> _DESCRIPTION OF THE TASK_
Copy out every line in the entries below that includes "True".

> _GIVEN RECORDS_

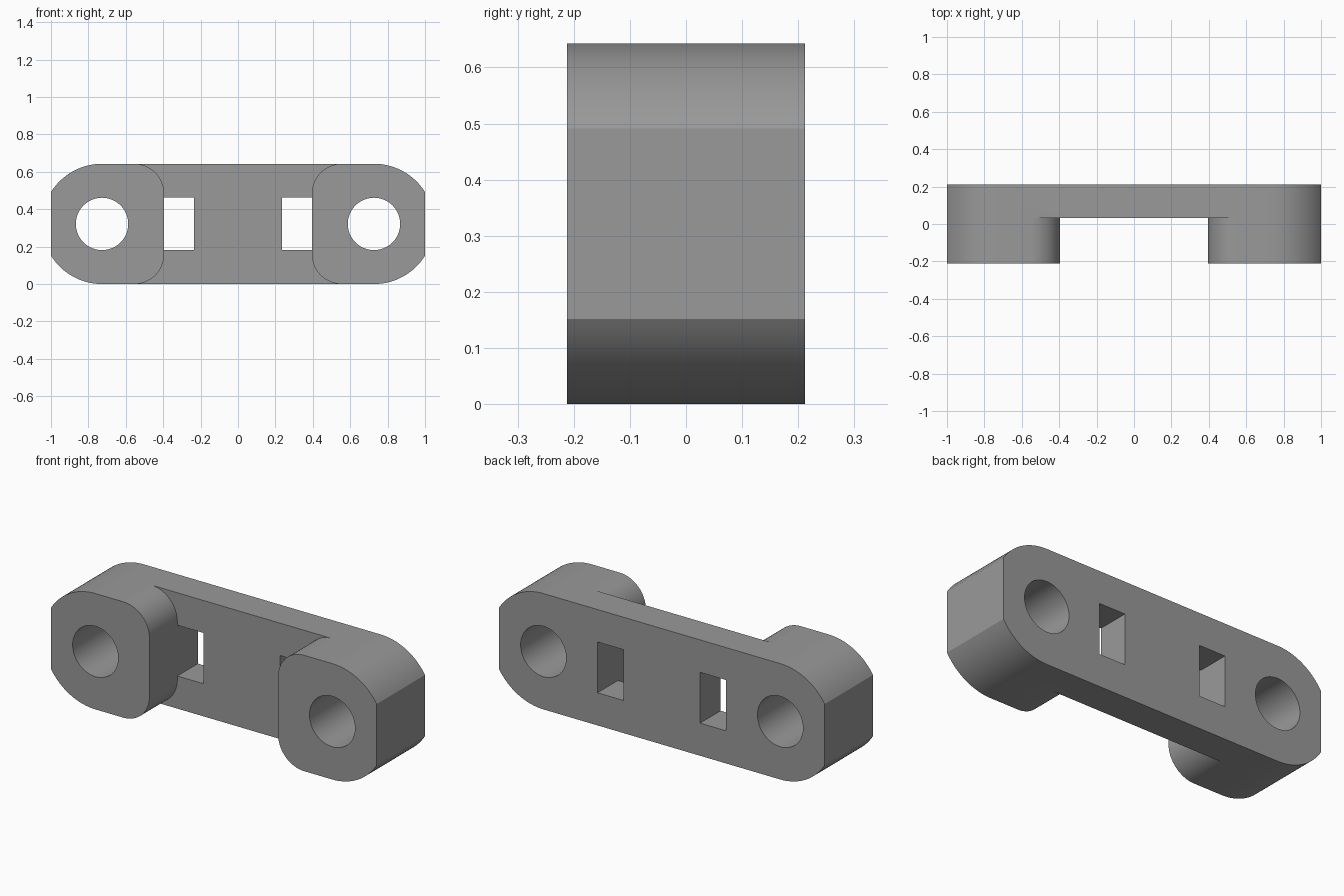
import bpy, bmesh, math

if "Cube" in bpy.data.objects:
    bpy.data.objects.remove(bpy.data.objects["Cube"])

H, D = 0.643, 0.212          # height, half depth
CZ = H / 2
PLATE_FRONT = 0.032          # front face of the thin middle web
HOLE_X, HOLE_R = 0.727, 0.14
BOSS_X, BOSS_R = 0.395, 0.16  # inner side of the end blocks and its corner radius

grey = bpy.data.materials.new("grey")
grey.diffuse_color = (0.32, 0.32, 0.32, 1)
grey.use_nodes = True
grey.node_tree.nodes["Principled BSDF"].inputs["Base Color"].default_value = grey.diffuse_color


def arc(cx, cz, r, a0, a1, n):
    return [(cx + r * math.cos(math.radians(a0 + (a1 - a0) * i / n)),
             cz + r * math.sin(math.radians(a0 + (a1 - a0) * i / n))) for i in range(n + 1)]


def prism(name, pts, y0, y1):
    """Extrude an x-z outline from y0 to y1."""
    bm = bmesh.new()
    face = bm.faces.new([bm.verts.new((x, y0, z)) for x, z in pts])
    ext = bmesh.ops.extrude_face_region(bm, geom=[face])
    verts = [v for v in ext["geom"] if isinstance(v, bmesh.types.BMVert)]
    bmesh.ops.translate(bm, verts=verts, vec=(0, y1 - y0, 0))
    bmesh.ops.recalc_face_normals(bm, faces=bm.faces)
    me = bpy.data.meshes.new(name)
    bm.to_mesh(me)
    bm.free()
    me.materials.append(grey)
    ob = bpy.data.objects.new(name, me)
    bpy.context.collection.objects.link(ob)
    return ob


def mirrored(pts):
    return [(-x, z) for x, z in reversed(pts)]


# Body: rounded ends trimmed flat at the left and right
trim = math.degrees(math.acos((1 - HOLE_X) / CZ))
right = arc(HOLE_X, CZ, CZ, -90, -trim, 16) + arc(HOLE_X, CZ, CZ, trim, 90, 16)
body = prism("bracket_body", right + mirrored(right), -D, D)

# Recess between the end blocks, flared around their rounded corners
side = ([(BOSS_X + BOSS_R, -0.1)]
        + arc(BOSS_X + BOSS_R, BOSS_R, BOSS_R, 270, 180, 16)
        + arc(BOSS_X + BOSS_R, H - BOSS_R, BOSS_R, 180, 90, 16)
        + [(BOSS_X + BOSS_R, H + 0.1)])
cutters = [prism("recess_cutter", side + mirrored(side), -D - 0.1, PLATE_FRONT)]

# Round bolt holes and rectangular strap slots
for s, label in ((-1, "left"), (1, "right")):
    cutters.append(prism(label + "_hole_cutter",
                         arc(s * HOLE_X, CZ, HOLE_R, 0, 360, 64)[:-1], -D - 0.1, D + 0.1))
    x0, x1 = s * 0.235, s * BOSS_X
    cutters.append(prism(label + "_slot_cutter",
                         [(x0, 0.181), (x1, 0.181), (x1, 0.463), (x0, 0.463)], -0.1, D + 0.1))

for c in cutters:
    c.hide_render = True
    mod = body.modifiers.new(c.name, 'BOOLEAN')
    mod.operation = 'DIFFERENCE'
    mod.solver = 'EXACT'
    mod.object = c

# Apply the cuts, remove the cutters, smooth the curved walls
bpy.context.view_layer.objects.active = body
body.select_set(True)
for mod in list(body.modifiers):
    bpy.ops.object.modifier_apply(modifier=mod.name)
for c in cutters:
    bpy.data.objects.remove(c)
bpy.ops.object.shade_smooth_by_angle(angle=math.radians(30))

> _YOUR RESPONSE_
grey.use_nodes = True
    c.hide_render = True
body.select_set(True)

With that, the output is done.